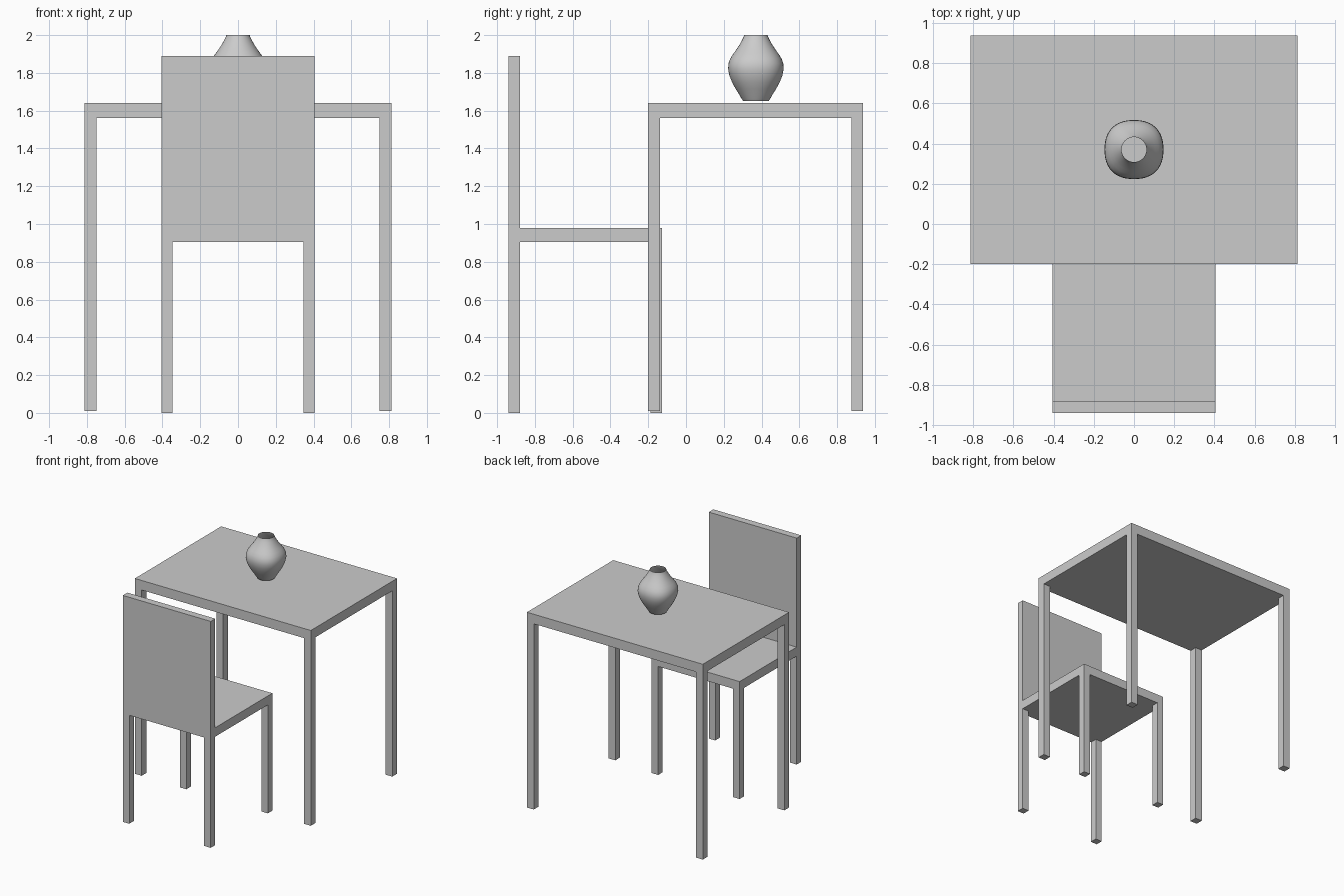
import bpy, bmesh, math

if "Cube" in bpy.data.objects:
    bpy.data.objects.remove(bpy.data.objects["Cube"])

grey = bpy.data.materials.new("plain grey")
grey.diffuse_color = (0.6, 0.6, 0.6, 1)
grey.use_nodes = True
grey.node_tree.nodes["Principled BSDF"].inputs["Base Color"].default_value = grey.diffuse_color


def finish(bm, name):
    bmesh.ops.recalc_face_normals(bm, faces=bm.faces[:])
    mesh = bpy.data.meshes.new(name)
    bm.to_mesh(mesh)
    bm.free()
    obj = bpy.data.objects.new(name, mesh)
    bpy.context.collection.objects.link(obj)
    mesh.materials.append(grey)
    return obj


def extrude_to(bm, faces, z):
    """Extrude faces vertically to height z, removing the source faces."""
    res = bmesh.ops.extrude_face_region(bm, geom=faces)["geom"]
    for v in res:
        if isinstance(v, bmesh.types.BMVert):
            v.co.z = z
    bmesh.ops.delete(bm, geom=faces, context='FACES_ONLY')


def slab_with_legs(name, hx, y0, y1, leg, z_floor, z_under, z_top, z_back=None):
    """Slab on four flush corner legs, optionally with an upright back panel."""
    bm = bmesh.new()
    xs = (-hx, -hx + leg, hx - leg, hx)
    ys = (y0, y0 + leg, y1 - leg, y1)

    def sheet(z):
        vs = [[bm.verts.new((x, y, z)) for x in xs] for y in ys]
        cells = [[bm.faces.new((vs[j][i], vs[j][i + 1], vs[j + 1][i + 1], vs[j + 1][i]))
                  for i in range(3)] for j in range(3)]
        return vs, cells

    low, under = sheet(z_under)
    high, top = sheet(z_top)
    # slab sides
    rim = ([(0, i) for i in range(3)] + [(j, 3) for j in range(3)]
           + [(3, i) for i in range(3, 0, -1)] + [(j, 0) for j in range(3, 0, -1)])
    for k, (j, i) in enumerate(rim):
        jn, im = rim[(k + 1) % len(rim)]
        bm.faces.new((low[j][i], low[jn][im], high[jn][im], high[j][i]))
    # legs, one at a time
    for j in (0, 2):
        for i in (0, 2):
            extrude_to(bm, [under[j][i]], z_floor)
    # back panel
    if z_back:
        extrude_to(bm, top[0], z_back)
    return finish(bm, name)


slab_with_legs("table", 0.812, -0.2, 0.938, 0.063, 0.01, 1.56, 1.64)
slab_with_legs("chair", 0.406, -0.94, -0.127, 0.06, 0.0, 0.905, 0.98, 1.89)

# vase: open-topped, slightly squared at the belly
profile = [(0.068, 1.652), (0.077, 1.665), (0.088, 1.685), (0.107, 1.715),
           (0.126, 1.75), (0.14, 1.785), (0.147, 1.82), (0.145, 1.85),
           (0.136, 1.875), (0.122, 1.898), (0.106, 1.92), (0.088, 1.947),
           (0.074, 1.972), (0.065, 1.99), (0.062, 2.0)]
N = 48
bm = bmesh.new()
rings = []
for r, z in profile:
    bulge = 0.05 * max(0, (r - 0.07) / 0.077)
    ring = []
    for k in range(N):
        a = 2 * math.pi * k / N
        rr = r * (1 + bulge * (1 - math.cos(4 * a)) / 2)
        ring.append(bm.verts.new((rr * math.cos(a), 0.37 + rr * math.sin(a), z)))
    rings.append(ring)
bm.faces.new(rings[0][::-1])
for a, b in zip(rings, rings[1:]):
    for k in range(N):
        n = (k + 1) % N
        bm.faces.new((a[k], a[n], b[n], b[k]))
vase = finish(bm, "vase")
bpy.context.view_layer.objects.active = vase
vase.select_set(True)
bpy.ops.object.shade_smooth_by_angle(angle=math.radians(35))
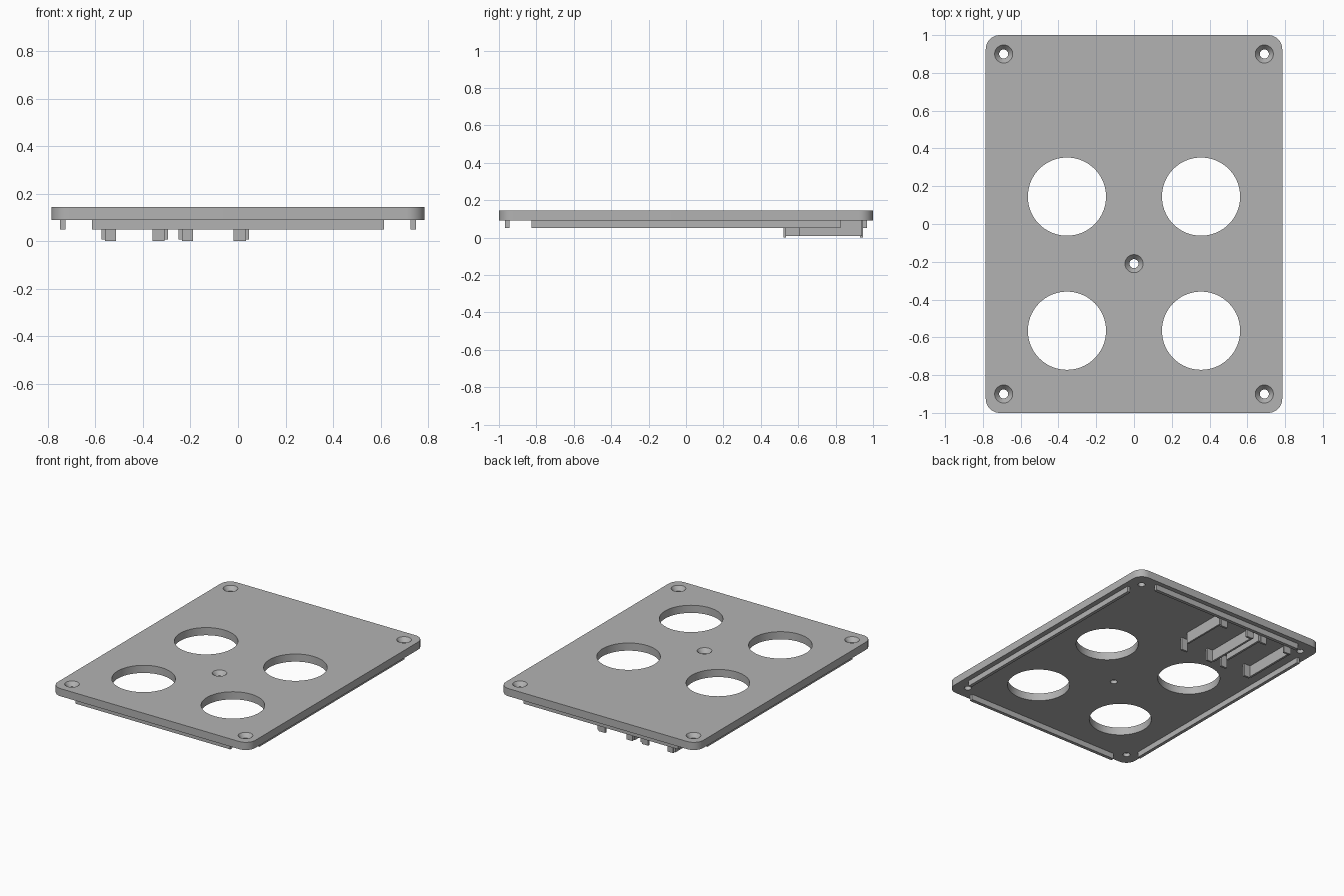
import bpy, bmesh, math

cube = bpy.data.objects.get("Cube")
if cube:
    bpy.data.objects.remove(cube, do_unlink=True)

grey = bpy.data.materials.new("mid_grey")
grey.use_nodes = True
grey.diffuse_color = (0.45, 0.45, 0.45, 1)
grey.node_tree.nodes["Principled BSDF"].inputs["Base Color"].default_value = grey.diffuse_color

BOTTOM, TOP = 0.09, 0.145


def make_object(name, bm):
    mesh = bpy.data.meshes.new(name)
    bm.to_mesh(mesh)
    bm.free()
    mesh.materials.append(grey)
    obj = bpy.data.objects.new(name, mesh)
    bpy.context.scene.collection.objects.link(obj)
    return obj


def add_box(bm, x0, x1, y0, y1, z0, z1):
    verts = bmesh.ops.create_cube(bm, size=1)["verts"]
    for v in verts:
        v.co.x = x1 if v.co.x > 0 else x0
        v.co.y = y1 if v.co.y > 0 else y0
        v.co.z = z1 if v.co.z > 0 else z0


def box(name, *bounds):
    bm = bmesh.new()
    add_box(bm, *bounds)
    return make_object(name, bm)


def add_lathe(bm, x, y, profile, sides):
    """Closed solid turned from (radius, height) pairs, bottom to top."""
    rings = [[bm.verts.new((x + r * math.cos(math.tau * i / sides),
                            y + r * math.sin(math.tau * i / sides), z))
              for i in range(sides)] for r, z in profile]
    for a, b in zip(rings, rings[1:]):
        for i in range(sides):
            j = (i + 1) % sides
            bm.faces.new((a[i], a[j], b[j], b[i]))
    bm.faces.new(rings[0][::-1])
    bm.faces.new(rings[-1])


# Rounded top plate
bm = bmesh.new()
add_box(bm, -0.785, 0.785, -1, 1, BOTTOM, TOP)
upright = [e for e in bm.edges if abs(e.verts[0].co.z - e.verts[1].co.z) > 0.01]
bmesh.ops.bevel(bm, geom=upright, offset=0.075, segments=10, profile=0.5, affect='EDGES')
plate = make_object("plate", bm)

# Cutters for the large openings and the countersunk screw holes
bm = bmesh.new()
for x in (-0.355, 0.355):
    for y in (0.145, -0.565):
        add_lathe(bm, x, y, [(0.207, 0.05), (0.207, 0.2)], 72)
screws = [(sx * 0.69, sy * 0.9) for sx in (-1, 1) for sy in (-1, 1)] + [(0, -0.21)]
for x, y in screws:
    add_lathe(bm, x, y, [(0.024, 0.05), (0.024, 0.115), (0.048, TOP), (0.048, 0.2)], 32)
cutter = make_object("hole_cutter", bm)
cutter.hide_render = True
cutter.hide_viewport = True
cutter.display_type = 'WIRE'

cut = plate.modifiers.new("holes", 'BOOLEAN')
cut.operation = 'DIFFERENCE'
cut.solver = 'EXACT'
cut.object = cutter
bpy.context.view_layer.objects.active = plate
plate.select_set(True)
bpy.ops.object.modifier_apply(modifier=cut.name)
bpy.ops.object.shade_smooth_by_angle(angle=math.radians(25))
plate.select_set(False)

# Locating ribs under the four edges
for name, s in (("right", -1), ("left", 1)):
    a, b = sorted((s * 0.725, s * 0.748))
    box(name + "_rib", a, b, -0.825, 0.825, 0.05, BOTTOM)
for name, s in (("front", -1), ("back", 1)):
    a, b = sorted((s * 0.943, s * 0.967))
    box(name + "_rib", -0.615, 0.615, a, b, 0.05, BOTTOM)

# Two holders under the back: long side walls
for i, (x0, x1, y0) in enumerate(((0.033, 0.046, 0.605), (-0.25, -0.235, 0.53),
                                  (-0.31, -0.295, 0.605), (-0.575, -0.56, 0.53))):
    box(f"holder_wall_{i + 1}", x0, x1, y0, 0.94, 0.008, BOTTOM)

# Corner tabs at both ends of each holder wall
for i, (x0, x1) in enumerate(((-0.018, 0.033), (-0.235, -0.19),
                              (-0.36, -0.31), (-0.56, -0.513))):
    for end, y in (("front", 0.52), ("back", 0.93)):
        box(f"holder_{end}_tab_{i + 1}", x0, x1, y, y + 0.015, 0, BOTTOM)
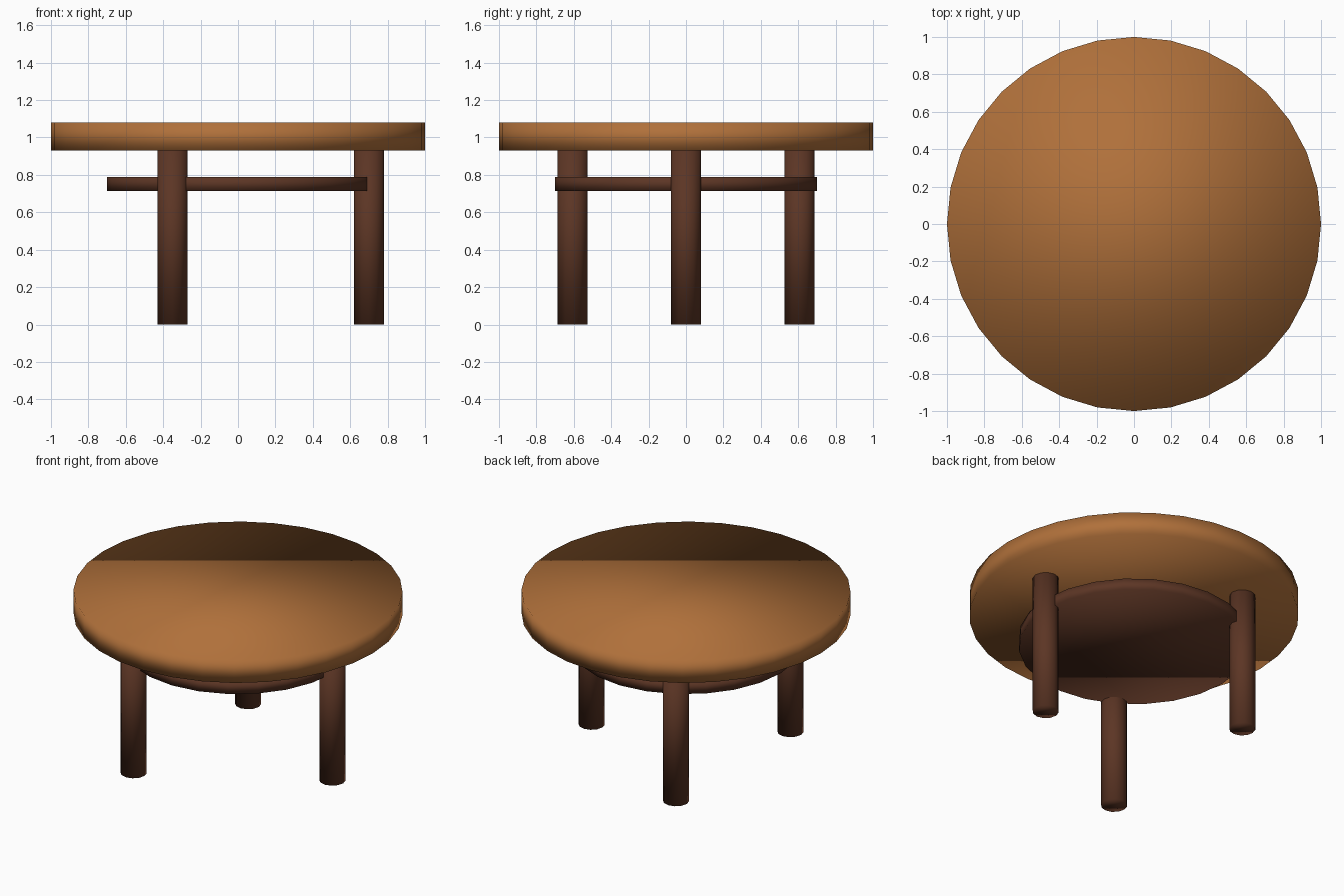
import bpy
from math import cos, sin, radians

cube = bpy.data.objects.get("Cube")
if cube:
    bpy.data.objects.remove(cube, do_unlink=True)


def make_material(name, rgb):
    mat = bpy.data.materials.new(name)
    mat.use_nodes = True
    mat.diffuse_color = (*rgb, 1)
    mat.node_tree.nodes["Principled BSDF"].inputs["Base Color"].default_value = (*rgb, 1)
    return mat


def disc(name, sides, radius, bottom, top, mat, x=0, y=0):
    """Upright softly shaded cylinder with a vertex on the +x axis."""
    bpy.ops.mesh.primitive_cylinder_add(
        vertices=sides, radius=radius, depth=top - bottom,
        location=(x, y, (bottom + top) / 2))
    obj = bpy.context.object
    obj.name = name
    obj.data.materials.append(mat)
    bpy.ops.object.shade_smooth()
    return obj


light_wood = make_material("light wood", (0.434, 0.163, 0.043))
dark_wood = make_material("dark wood", (0.107, 0.036, 0.018))

LEG_TOP = 0.93
LEG_RING = 0.7

# Round top and the shelf beneath it
disc("table_top", 32, 1.0, LEG_TOP, 1.08, light_wood)
disc("lower_shelf", 24, LEG_RING, 0.715, 0.79, dark_wood)

# Three legs spaced evenly around the shelf rim
for name, degrees in (("left_leg", 0), ("back_right_leg", 120), ("front_right_leg", 240)):
    a = radians(degrees)
    disc(name, 12, 0.08, 0, LEG_TOP, dark_wood, LEG_RING * cos(a), LEG_RING * sin(a))
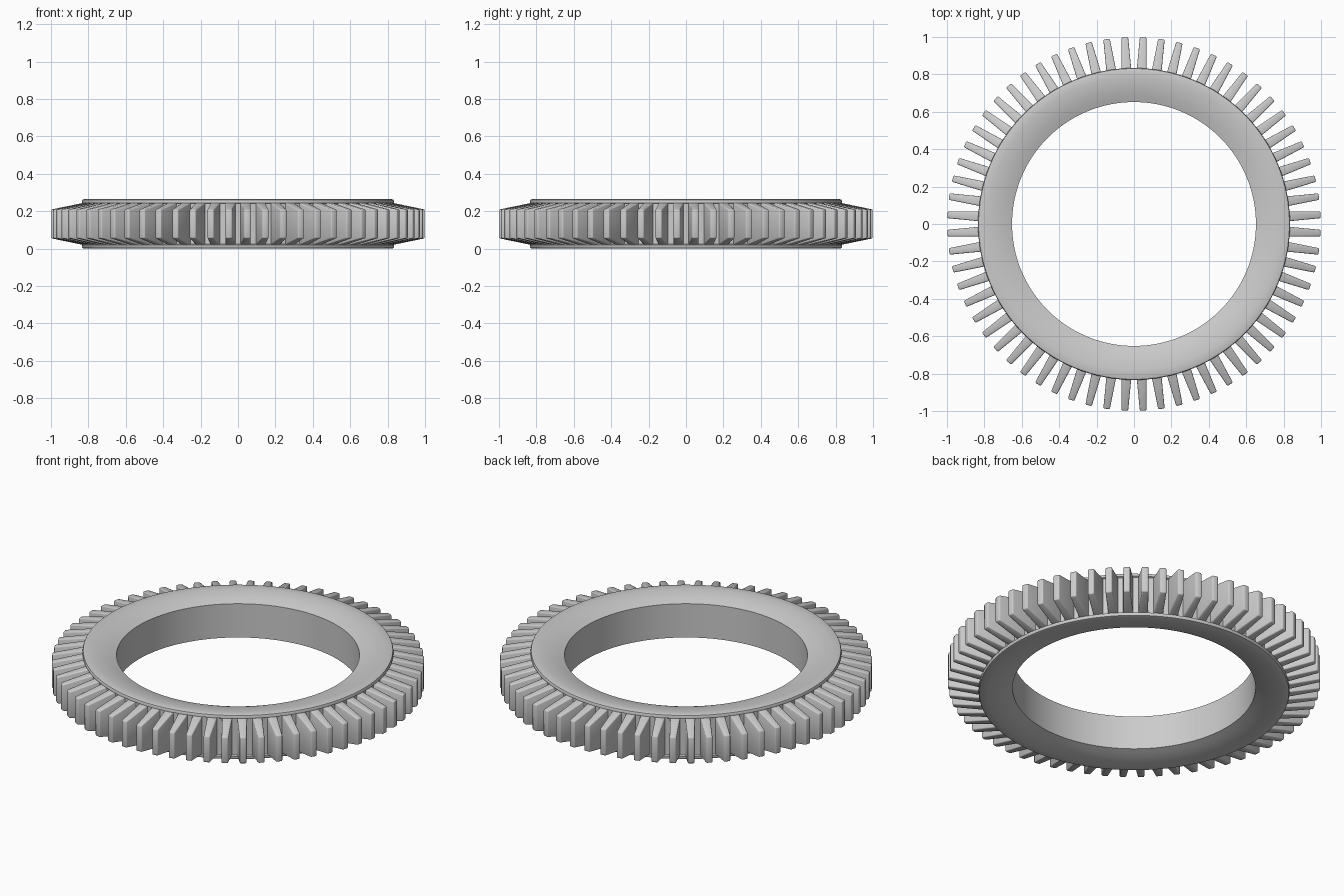
import bpy, bmesh, math
from mathutils import Matrix, Vector

if "Cube" in bpy.data.objects:
    bpy.data.objects.remove(bpy.data.objects["Cube"])

TEETH = 64
SEG = 128
H = 0.264
MID = H / 2


def finish(bm, name, angle=30):
    bmesh.ops.recalc_face_normals(bm, faces=bm.faces)
    me = bpy.data.meshes.new(name)
    bm.to_mesh(me)
    bm.free()
    ob = bpy.data.objects.new(name, me)
    bpy.context.collection.objects.link(ob)
    bpy.ops.object.select_all(action='DESELECT')
    ob.select_set(True)
    bpy.context.view_layer.objects.active = ob
    bpy.ops.object.shade_smooth_by_angle(angle=math.radians(angle))
    return ob


# Ring: upper half profile (radius, height above middle), mirrored and lathed
half = [(0.652, 0.100), (0.68, 0.110), (0.71, 0.119), (0.745, 0.127), (0.785, 0.1315),
        (0.823, 0.132), (0.831, 0.129), (0.834, 0.122), (0.834, 0.112), (0.826, 0.108)]
profile = [(r, MID + h) for r, h in half] + [(r, MID - h) for r, h in reversed(half)]
bm = bmesh.new()
rings = []
for i in range(SEG):
    a = 2 * math.pi * i / SEG
    rings.append([bm.verts.new((r * math.cos(a), r * math.sin(a), z)) for r, z in profile])
n = len(profile)
for i in range(SEG):
    p, q = rings[i], rings[(i + 1) % SEG]
    for j in range(n):
        k = (j + 1) % n
        bm.faces.new((p[j], q[j], q[k], p[k]))
finish(bm, "ring_body")

# Teeth: tapered fins with slanted ends and softened edges
bm = bmesh.new()
side = [(0.81, 0.027, 0.116), (0.999, 0.0175, 0.077)]  # radius, half width, half height
(r0, w0, h0), (r1, w1, h1) = side
v = [bm.verts.new((r, s * w, MID + t * h))
     for r, w, h in side for s, t in ((-1, -1), (1, -1), (1, 1), (-1, 1))]
bm.faces.new(v[:4])
bm.faces.new(v[4:])
for i in range(4):
    j = (i + 1) % 4
    bm.faces.new((v[i], v[j], v[4 + j], v[4 + i]))
bmesh.ops.recalc_face_normals(bm, faces=bm.faces)
edges = [e for e in bm.edges if any(p.co.x > 0.9 for p in e.verts)]
bmesh.ops.bevel(bm, geom=edges, offset=0.006, segments=2, profile=0.5, affect='EDGES')
base = bm.faces[:] + bm.edges[:] + bm.verts[:]
step = 2 * math.pi / TEETH
for i in range(1, TEETH):
    copy = bmesh.ops.duplicate(bm, geom=base)["geom"]
    bmesh.ops.rotate(bm, cent=(0, 0, 0), matrix=Matrix.Rotation(step * i, 3, 'Z'),
                     verts=[g for g in copy if isinstance(g, bmesh.types.BMVert)])
bmesh.ops.rotate(bm, cent=(0, 0, 0), matrix=Matrix.Rotation(step / 2, 3, 'Z'), verts=bm.verts)
finish(bm, "gear_teeth", 50)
□ □ □ □
### [WHAT IS REQUIRED]
State how many lines of the entries include the string "types", with nothing besides the number.

### [REPLY]
2